◆ **WHAT THIS TASK INVOLVES**
Show the lines below that contain the string "materials".

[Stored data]
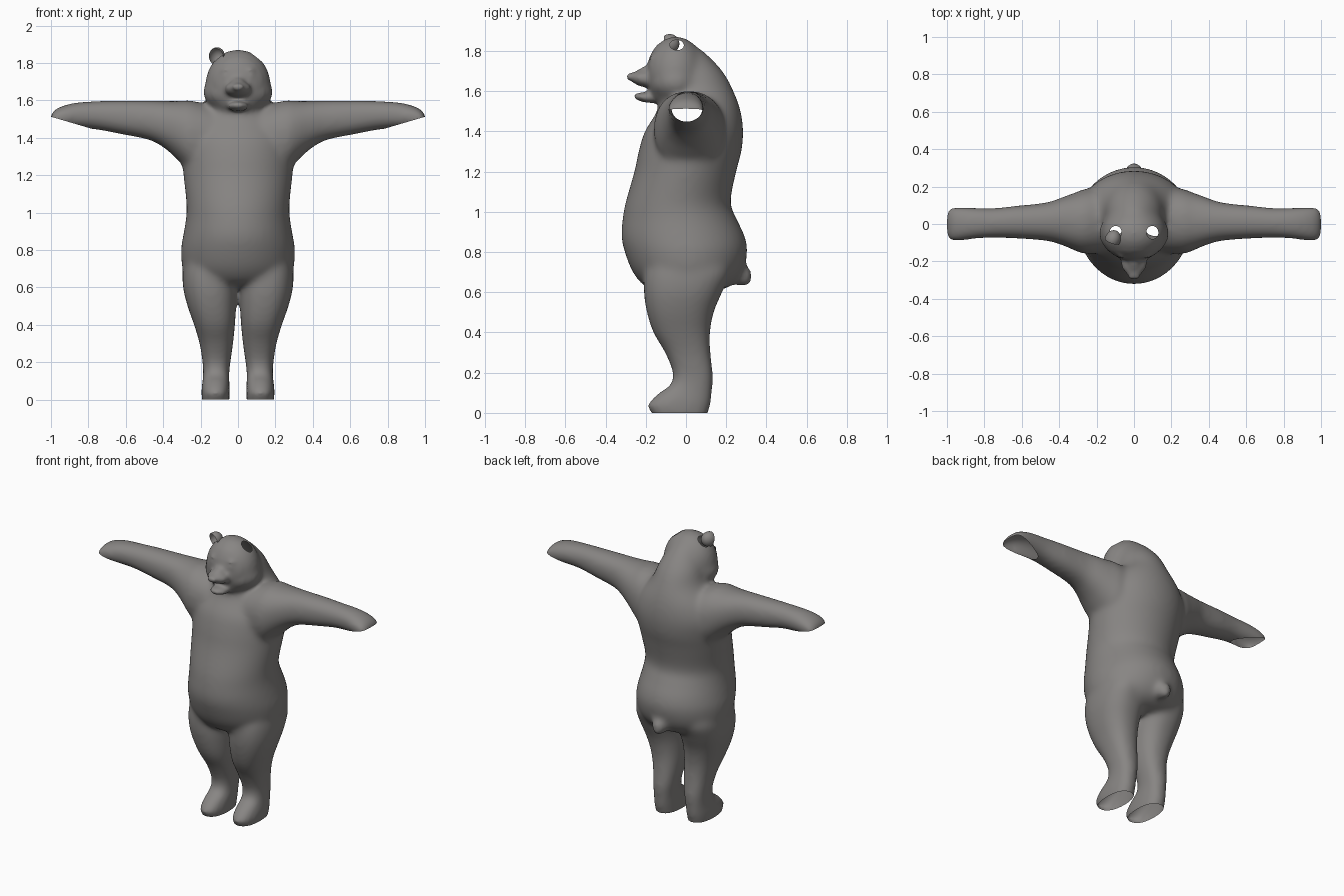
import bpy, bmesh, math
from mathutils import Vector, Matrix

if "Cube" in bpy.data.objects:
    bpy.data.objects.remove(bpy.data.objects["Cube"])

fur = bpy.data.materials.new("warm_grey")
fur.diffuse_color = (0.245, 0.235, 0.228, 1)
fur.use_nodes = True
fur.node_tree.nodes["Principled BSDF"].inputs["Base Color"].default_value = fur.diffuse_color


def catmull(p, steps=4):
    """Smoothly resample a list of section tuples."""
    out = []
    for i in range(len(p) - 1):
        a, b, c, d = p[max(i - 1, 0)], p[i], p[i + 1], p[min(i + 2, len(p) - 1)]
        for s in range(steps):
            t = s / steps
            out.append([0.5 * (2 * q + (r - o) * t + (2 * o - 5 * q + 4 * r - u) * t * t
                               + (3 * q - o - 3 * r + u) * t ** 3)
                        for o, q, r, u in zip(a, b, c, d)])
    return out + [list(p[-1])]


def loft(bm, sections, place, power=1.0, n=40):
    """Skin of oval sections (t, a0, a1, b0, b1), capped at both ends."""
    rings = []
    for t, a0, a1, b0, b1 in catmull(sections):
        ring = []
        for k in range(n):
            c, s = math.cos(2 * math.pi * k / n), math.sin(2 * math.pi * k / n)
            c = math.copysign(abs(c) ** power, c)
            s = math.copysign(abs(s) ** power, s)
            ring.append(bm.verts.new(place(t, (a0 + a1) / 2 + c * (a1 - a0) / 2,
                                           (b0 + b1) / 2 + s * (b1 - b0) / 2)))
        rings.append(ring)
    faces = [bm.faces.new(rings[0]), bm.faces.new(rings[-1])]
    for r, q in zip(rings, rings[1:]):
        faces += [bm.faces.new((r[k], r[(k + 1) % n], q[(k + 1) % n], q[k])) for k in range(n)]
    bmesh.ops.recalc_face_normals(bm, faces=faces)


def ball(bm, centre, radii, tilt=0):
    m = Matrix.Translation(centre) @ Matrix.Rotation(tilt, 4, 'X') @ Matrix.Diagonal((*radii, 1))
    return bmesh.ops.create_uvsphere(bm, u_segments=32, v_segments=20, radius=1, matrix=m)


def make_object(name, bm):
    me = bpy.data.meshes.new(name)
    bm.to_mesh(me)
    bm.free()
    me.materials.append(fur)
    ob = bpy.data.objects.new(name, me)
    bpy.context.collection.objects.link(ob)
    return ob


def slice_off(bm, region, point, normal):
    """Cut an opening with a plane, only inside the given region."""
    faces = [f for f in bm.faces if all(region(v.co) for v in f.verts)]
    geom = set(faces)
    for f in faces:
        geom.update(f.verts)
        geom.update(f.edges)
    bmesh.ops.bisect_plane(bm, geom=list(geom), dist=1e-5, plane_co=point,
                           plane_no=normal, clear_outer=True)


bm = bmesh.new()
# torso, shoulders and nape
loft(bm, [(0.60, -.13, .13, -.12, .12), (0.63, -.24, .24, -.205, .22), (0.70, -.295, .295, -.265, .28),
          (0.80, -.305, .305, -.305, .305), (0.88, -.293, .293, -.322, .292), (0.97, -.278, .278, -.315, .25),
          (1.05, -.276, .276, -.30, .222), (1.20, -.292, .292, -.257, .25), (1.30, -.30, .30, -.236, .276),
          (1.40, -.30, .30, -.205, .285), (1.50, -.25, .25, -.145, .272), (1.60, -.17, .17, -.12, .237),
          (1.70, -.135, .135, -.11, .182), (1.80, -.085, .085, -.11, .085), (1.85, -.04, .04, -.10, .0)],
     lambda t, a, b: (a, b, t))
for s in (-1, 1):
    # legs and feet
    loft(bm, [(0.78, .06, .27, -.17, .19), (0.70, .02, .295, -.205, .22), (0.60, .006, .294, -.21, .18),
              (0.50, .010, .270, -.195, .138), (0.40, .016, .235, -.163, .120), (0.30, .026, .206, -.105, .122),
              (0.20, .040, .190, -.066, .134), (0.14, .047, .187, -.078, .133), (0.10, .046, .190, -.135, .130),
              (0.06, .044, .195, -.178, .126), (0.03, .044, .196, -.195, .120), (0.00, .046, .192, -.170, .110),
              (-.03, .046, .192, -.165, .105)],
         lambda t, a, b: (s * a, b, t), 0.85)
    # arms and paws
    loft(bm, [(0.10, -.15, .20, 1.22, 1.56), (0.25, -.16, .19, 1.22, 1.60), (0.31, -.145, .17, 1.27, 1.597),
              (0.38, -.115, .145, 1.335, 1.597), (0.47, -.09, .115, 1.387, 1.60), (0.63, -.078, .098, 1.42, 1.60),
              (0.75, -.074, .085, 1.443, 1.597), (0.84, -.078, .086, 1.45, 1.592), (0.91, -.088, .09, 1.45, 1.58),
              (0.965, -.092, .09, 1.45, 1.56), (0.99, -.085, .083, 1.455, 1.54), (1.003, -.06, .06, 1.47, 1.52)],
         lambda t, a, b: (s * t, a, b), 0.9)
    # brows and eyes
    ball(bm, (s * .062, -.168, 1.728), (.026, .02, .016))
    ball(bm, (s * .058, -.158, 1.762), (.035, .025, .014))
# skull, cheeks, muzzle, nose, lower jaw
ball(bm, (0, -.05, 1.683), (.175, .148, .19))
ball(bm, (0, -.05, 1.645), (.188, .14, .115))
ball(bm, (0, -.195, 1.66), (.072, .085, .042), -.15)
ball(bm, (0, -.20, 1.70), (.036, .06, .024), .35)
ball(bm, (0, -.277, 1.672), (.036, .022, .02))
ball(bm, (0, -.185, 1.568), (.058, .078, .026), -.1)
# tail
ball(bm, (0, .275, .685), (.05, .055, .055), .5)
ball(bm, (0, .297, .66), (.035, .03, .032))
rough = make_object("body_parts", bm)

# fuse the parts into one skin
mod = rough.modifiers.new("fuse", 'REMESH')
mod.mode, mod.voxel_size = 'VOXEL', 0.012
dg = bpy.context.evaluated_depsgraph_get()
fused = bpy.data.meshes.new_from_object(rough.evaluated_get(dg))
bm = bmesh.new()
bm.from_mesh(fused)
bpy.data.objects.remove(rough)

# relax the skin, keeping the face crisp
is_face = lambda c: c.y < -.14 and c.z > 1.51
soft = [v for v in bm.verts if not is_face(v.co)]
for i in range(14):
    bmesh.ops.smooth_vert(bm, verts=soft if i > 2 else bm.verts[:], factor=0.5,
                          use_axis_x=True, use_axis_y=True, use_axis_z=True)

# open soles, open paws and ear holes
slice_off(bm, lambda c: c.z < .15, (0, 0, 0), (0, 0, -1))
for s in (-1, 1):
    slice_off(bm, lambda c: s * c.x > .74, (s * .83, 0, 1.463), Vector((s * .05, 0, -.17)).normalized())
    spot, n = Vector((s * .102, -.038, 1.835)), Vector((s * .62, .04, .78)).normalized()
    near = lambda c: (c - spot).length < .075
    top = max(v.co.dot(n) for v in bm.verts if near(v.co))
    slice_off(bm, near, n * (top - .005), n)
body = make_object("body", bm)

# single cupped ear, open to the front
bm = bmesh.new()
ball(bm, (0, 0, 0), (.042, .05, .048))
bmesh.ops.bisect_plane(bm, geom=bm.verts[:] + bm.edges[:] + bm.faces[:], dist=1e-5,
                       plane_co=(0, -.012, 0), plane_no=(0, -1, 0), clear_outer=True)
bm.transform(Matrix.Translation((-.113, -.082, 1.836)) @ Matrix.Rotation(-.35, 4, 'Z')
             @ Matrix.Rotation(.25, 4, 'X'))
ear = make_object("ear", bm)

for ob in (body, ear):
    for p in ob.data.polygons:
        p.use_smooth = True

==

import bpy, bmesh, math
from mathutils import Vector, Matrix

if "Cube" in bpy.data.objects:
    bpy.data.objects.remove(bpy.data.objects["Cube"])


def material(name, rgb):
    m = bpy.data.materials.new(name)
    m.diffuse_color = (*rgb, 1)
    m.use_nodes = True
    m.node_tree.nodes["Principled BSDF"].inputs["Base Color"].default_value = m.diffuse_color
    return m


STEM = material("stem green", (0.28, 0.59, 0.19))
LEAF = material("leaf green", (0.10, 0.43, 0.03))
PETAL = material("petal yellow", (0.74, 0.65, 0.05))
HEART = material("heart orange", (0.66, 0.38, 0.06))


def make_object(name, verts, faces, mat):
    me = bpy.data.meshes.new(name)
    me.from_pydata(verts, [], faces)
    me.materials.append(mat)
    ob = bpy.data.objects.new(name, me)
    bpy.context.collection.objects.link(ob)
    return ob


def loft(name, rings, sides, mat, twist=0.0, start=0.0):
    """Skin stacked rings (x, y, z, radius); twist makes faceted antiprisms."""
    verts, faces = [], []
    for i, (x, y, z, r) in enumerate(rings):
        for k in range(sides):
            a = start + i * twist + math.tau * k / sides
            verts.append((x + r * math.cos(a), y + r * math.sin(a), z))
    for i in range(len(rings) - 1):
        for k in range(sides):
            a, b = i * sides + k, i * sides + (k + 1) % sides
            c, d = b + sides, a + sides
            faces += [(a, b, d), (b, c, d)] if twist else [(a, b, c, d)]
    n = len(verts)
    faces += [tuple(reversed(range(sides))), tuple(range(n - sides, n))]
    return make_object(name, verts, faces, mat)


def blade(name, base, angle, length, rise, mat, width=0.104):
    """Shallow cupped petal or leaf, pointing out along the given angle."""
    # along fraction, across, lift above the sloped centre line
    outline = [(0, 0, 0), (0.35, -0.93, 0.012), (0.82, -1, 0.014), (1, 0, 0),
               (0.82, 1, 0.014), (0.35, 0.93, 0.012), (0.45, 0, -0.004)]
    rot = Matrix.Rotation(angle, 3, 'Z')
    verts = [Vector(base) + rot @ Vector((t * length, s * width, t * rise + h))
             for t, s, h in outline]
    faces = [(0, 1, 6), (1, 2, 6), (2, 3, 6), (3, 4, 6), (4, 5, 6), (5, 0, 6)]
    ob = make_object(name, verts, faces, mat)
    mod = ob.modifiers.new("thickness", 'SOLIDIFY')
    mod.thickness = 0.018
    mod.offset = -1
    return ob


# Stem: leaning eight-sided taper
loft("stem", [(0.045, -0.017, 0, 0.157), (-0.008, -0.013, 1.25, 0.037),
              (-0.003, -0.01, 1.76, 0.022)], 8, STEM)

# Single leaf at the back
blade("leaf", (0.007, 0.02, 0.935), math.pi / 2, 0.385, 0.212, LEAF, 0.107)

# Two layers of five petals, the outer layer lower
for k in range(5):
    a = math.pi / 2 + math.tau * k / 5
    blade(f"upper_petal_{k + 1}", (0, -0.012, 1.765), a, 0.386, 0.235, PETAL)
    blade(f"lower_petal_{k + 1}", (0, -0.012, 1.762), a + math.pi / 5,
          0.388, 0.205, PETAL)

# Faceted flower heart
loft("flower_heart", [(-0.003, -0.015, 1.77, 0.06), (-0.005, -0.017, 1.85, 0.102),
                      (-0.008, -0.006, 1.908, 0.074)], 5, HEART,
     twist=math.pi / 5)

==

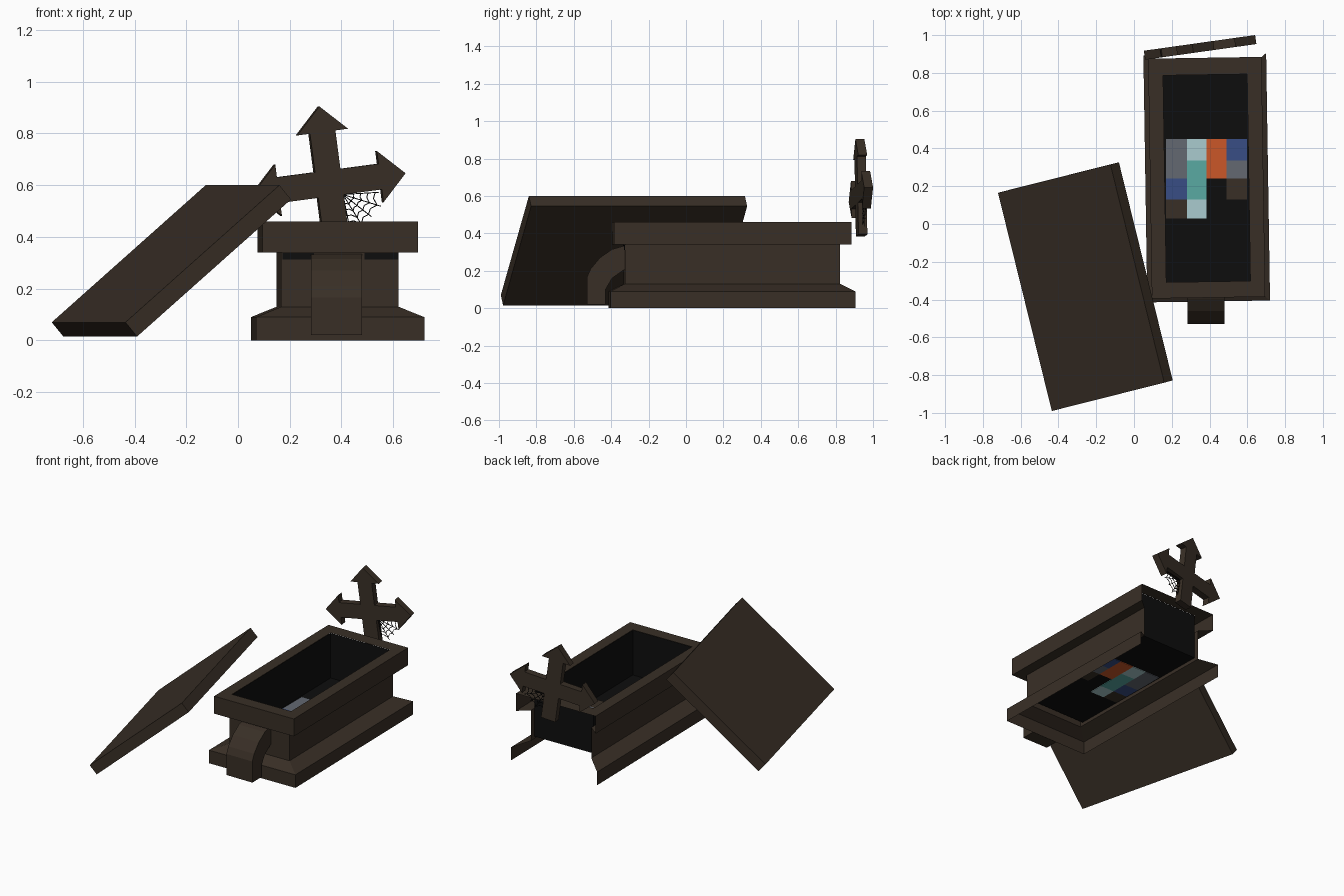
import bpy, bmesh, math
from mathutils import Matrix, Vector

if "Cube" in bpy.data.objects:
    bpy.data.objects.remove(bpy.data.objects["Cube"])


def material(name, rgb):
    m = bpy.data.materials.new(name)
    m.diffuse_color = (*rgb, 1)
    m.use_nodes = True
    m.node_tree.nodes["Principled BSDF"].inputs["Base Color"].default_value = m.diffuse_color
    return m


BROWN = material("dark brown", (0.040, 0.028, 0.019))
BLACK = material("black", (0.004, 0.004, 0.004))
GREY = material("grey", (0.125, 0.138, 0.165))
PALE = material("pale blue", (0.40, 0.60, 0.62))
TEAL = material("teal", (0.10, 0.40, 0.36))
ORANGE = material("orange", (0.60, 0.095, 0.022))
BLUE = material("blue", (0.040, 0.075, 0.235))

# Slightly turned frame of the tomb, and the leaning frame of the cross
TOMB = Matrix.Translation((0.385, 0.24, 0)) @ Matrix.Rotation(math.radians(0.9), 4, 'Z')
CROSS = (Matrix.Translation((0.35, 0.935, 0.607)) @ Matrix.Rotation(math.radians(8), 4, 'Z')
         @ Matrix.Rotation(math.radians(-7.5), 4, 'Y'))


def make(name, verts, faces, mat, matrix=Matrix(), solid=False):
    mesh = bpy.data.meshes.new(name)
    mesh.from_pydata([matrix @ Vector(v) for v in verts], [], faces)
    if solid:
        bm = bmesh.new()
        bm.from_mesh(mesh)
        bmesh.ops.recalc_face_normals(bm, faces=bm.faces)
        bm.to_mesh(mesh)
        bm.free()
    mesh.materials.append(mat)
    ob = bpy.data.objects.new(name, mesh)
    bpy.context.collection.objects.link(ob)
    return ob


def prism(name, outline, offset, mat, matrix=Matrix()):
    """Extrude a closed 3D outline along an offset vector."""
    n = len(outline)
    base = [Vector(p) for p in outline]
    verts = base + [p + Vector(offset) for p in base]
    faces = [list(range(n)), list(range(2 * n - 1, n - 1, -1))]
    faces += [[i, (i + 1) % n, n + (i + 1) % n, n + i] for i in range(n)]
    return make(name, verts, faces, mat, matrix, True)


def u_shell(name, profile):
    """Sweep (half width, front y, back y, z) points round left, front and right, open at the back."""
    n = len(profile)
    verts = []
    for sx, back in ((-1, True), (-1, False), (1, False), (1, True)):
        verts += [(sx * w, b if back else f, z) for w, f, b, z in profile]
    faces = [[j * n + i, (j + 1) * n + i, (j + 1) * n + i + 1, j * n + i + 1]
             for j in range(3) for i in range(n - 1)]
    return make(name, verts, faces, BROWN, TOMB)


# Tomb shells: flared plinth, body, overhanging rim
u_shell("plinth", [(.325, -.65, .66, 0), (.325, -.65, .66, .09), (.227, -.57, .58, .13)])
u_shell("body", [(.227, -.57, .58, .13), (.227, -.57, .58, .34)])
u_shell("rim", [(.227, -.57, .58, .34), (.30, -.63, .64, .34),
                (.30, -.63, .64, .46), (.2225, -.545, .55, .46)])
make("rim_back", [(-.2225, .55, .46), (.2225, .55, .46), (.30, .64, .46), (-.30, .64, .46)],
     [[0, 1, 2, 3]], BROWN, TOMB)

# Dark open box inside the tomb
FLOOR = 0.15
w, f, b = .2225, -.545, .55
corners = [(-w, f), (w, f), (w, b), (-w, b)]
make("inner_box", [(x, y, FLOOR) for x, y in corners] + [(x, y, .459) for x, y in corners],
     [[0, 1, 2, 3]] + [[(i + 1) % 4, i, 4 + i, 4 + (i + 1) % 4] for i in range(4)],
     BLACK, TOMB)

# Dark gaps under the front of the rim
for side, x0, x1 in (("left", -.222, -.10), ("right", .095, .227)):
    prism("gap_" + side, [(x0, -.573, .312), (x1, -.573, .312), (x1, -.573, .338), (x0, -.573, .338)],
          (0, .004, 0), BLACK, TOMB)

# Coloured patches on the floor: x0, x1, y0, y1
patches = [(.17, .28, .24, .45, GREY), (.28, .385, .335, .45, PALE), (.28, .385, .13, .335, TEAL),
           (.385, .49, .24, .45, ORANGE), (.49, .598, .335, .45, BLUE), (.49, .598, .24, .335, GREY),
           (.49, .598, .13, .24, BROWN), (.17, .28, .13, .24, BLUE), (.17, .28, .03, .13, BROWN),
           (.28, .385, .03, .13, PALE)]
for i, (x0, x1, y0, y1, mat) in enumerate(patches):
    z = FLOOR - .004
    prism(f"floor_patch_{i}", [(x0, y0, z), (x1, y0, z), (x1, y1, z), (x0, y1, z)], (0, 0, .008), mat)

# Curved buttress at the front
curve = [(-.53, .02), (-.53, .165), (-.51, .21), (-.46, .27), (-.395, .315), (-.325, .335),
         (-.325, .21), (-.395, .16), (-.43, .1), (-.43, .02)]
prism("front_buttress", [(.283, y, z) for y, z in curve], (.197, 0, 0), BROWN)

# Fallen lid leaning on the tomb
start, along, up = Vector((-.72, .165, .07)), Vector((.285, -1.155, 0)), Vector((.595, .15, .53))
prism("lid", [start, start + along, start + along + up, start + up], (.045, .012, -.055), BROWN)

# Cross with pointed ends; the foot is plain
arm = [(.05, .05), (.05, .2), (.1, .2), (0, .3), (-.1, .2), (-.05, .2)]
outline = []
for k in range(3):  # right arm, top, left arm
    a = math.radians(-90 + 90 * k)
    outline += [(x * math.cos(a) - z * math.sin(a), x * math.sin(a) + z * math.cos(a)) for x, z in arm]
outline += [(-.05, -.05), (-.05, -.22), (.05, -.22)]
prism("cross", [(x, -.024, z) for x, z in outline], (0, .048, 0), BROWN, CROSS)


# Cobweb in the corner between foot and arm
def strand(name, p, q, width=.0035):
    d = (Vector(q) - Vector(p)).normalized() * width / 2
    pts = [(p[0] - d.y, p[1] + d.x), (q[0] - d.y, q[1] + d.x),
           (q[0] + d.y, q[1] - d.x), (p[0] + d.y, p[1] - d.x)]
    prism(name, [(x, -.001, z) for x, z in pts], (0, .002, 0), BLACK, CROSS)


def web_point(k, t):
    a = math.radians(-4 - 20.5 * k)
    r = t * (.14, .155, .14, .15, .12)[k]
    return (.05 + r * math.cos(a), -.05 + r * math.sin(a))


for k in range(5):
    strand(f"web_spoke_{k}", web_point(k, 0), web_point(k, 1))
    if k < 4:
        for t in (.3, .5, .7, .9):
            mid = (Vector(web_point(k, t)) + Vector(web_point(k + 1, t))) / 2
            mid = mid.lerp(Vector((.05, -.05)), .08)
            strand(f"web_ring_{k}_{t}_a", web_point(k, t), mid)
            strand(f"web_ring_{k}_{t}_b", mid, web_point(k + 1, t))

◆ **YOUR RESPONSE**
fur = bpy.data.materials.new("warm_grey")
    me.materials.append(fur)
    m = bpy.data.materials.new(name)
    me.materials.append(mat)
    m = bpy.data.materials.new(name)
    mesh.materials.append(mat)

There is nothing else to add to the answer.